_Exercise details_:
From the entries that follow, gather each line holding the word "True".
---+---
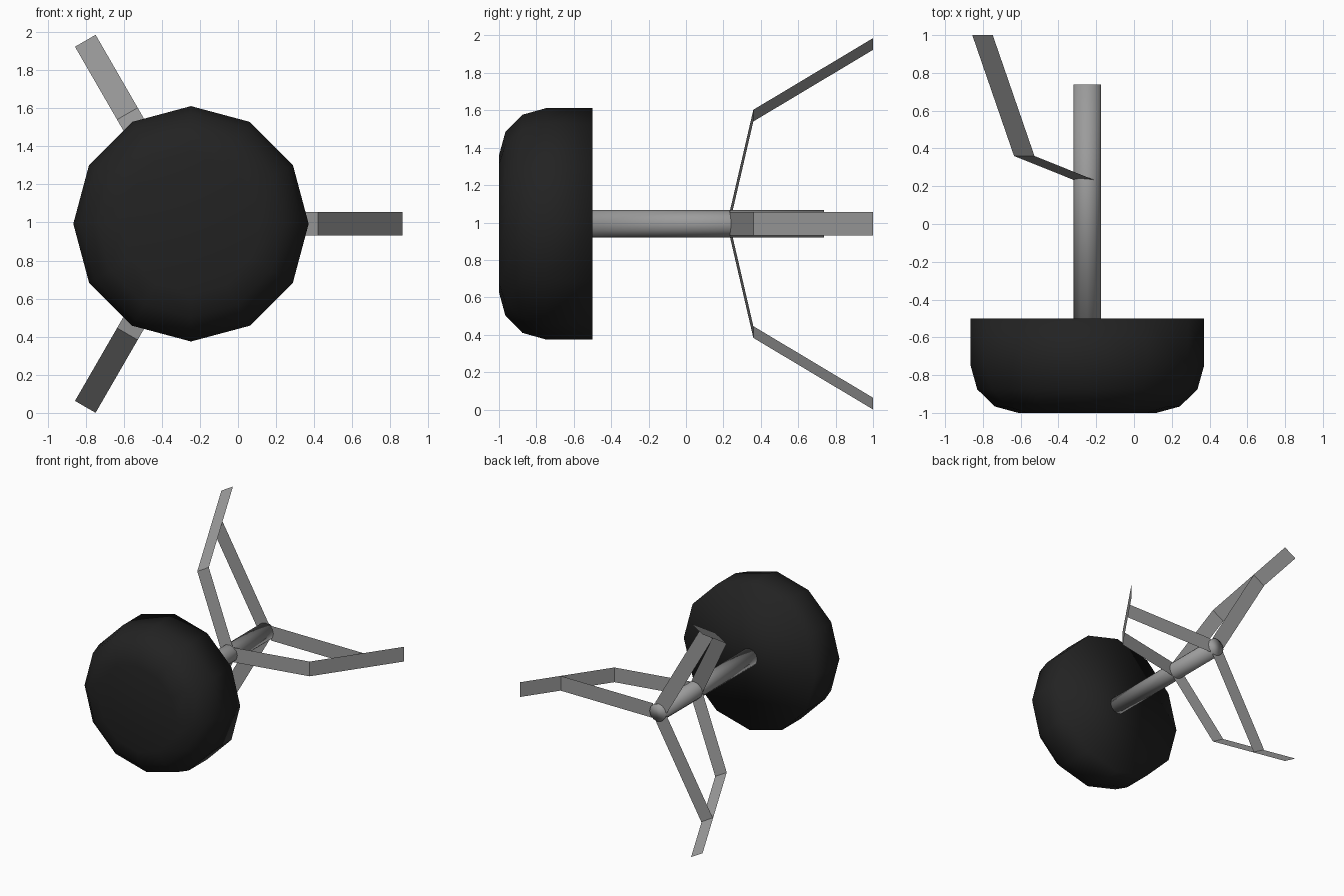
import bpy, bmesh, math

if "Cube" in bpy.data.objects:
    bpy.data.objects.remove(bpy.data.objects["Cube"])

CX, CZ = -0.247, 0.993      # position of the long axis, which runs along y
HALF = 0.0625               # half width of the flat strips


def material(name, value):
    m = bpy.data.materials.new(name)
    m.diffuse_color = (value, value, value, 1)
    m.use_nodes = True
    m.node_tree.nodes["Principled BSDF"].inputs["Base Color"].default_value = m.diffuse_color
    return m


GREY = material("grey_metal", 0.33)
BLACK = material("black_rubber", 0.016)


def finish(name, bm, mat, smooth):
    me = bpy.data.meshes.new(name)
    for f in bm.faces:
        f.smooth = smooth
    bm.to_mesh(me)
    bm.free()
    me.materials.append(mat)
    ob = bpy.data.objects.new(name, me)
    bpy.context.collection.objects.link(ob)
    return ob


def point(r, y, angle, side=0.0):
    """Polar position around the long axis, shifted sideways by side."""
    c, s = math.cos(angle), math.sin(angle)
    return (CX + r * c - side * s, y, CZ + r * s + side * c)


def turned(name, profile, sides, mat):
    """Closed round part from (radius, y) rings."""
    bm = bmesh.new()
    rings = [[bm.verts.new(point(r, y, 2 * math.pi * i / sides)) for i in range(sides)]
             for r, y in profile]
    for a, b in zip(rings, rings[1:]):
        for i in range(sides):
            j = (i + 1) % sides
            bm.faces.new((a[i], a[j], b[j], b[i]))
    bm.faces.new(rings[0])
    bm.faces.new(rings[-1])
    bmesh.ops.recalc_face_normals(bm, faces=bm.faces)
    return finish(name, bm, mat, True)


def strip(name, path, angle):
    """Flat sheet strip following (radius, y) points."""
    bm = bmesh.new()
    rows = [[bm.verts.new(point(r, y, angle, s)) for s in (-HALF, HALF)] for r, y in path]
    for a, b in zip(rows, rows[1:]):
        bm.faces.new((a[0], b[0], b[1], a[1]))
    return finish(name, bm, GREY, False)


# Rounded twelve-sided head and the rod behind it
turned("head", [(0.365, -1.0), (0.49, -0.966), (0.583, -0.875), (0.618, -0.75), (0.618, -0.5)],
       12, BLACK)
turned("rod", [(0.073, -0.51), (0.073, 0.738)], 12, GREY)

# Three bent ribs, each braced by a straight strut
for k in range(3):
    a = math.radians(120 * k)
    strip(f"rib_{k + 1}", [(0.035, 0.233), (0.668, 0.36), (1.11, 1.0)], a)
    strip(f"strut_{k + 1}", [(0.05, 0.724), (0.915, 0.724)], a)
---+---
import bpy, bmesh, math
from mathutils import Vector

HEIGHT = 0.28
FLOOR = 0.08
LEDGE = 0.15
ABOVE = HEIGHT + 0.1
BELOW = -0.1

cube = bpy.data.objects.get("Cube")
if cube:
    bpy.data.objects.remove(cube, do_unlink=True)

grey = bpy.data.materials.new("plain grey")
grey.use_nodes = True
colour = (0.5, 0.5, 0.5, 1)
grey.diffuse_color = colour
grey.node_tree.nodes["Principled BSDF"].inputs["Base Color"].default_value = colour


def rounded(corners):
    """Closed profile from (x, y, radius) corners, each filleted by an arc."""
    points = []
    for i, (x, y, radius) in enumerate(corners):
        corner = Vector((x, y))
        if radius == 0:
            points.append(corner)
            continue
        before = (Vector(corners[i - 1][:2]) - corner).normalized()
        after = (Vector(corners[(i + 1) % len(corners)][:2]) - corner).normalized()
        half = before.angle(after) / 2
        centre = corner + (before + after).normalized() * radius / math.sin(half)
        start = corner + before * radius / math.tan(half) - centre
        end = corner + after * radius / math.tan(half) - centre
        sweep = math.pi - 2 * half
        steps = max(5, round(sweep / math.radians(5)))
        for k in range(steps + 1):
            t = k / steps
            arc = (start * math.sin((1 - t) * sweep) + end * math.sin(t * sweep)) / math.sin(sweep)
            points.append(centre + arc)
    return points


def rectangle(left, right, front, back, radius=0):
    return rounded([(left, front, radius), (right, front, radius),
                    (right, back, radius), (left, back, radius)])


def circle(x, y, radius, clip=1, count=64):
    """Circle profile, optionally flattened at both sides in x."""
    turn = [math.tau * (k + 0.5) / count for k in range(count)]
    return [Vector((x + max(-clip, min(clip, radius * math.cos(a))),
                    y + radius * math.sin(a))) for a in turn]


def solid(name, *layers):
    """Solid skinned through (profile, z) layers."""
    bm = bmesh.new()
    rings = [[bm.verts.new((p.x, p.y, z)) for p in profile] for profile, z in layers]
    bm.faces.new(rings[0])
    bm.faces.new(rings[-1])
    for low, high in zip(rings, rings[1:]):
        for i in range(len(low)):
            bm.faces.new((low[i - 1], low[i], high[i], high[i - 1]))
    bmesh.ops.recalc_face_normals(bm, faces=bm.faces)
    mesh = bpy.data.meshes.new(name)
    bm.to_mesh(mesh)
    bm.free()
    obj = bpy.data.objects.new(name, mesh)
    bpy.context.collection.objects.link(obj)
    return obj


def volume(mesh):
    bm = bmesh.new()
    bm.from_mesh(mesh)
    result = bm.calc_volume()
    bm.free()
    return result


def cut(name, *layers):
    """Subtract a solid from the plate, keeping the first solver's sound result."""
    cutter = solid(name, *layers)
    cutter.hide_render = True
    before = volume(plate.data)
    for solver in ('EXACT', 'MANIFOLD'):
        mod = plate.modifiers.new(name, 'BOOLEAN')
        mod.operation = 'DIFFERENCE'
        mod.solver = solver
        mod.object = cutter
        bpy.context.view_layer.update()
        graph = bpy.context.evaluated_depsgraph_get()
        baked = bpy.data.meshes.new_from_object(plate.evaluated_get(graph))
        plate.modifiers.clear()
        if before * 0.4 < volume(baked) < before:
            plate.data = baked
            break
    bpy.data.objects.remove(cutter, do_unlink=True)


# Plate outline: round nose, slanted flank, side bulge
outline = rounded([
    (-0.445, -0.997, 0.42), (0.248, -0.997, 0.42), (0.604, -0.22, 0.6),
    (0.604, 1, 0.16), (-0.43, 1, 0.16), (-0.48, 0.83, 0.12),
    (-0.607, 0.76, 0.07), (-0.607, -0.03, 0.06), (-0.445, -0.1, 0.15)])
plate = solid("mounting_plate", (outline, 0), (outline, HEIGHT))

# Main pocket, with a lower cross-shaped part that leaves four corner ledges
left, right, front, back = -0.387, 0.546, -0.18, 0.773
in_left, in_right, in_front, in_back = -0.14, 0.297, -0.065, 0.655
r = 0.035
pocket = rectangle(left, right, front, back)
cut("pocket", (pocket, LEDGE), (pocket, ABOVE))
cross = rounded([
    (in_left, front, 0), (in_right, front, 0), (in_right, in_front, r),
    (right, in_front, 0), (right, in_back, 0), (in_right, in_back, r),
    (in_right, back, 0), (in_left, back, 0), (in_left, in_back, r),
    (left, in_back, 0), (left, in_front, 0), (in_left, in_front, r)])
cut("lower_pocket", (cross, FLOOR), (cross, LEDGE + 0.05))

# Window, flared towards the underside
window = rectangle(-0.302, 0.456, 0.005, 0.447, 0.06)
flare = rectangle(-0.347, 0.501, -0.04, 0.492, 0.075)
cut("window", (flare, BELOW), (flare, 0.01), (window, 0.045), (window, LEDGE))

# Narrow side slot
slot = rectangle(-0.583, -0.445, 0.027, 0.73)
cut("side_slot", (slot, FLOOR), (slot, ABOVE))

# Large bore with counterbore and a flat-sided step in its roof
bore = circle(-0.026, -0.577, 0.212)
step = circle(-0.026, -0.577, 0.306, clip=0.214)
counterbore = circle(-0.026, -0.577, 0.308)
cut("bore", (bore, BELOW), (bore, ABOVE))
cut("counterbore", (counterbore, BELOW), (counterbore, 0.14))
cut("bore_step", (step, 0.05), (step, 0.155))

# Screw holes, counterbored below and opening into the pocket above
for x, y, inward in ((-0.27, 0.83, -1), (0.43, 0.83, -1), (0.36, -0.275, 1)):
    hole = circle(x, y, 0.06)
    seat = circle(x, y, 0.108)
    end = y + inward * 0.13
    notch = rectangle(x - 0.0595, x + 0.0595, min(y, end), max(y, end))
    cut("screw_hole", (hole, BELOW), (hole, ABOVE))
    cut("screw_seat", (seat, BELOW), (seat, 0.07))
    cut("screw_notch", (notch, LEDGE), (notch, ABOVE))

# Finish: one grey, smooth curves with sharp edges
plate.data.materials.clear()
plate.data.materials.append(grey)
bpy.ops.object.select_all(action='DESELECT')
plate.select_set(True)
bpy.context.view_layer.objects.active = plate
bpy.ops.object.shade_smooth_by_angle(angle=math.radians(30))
---+---
_Reply to the exercise_:
    m.use_nodes = True
    return finish(name, bm, mat, True)
    bpy.data.objects.remove(cube, do_unlink=True)
grey.use_nodes = True
    cutter.hide_render = True
    bpy.data.objects.remove(cutter, do_unlink=True)
plate.select_set(True)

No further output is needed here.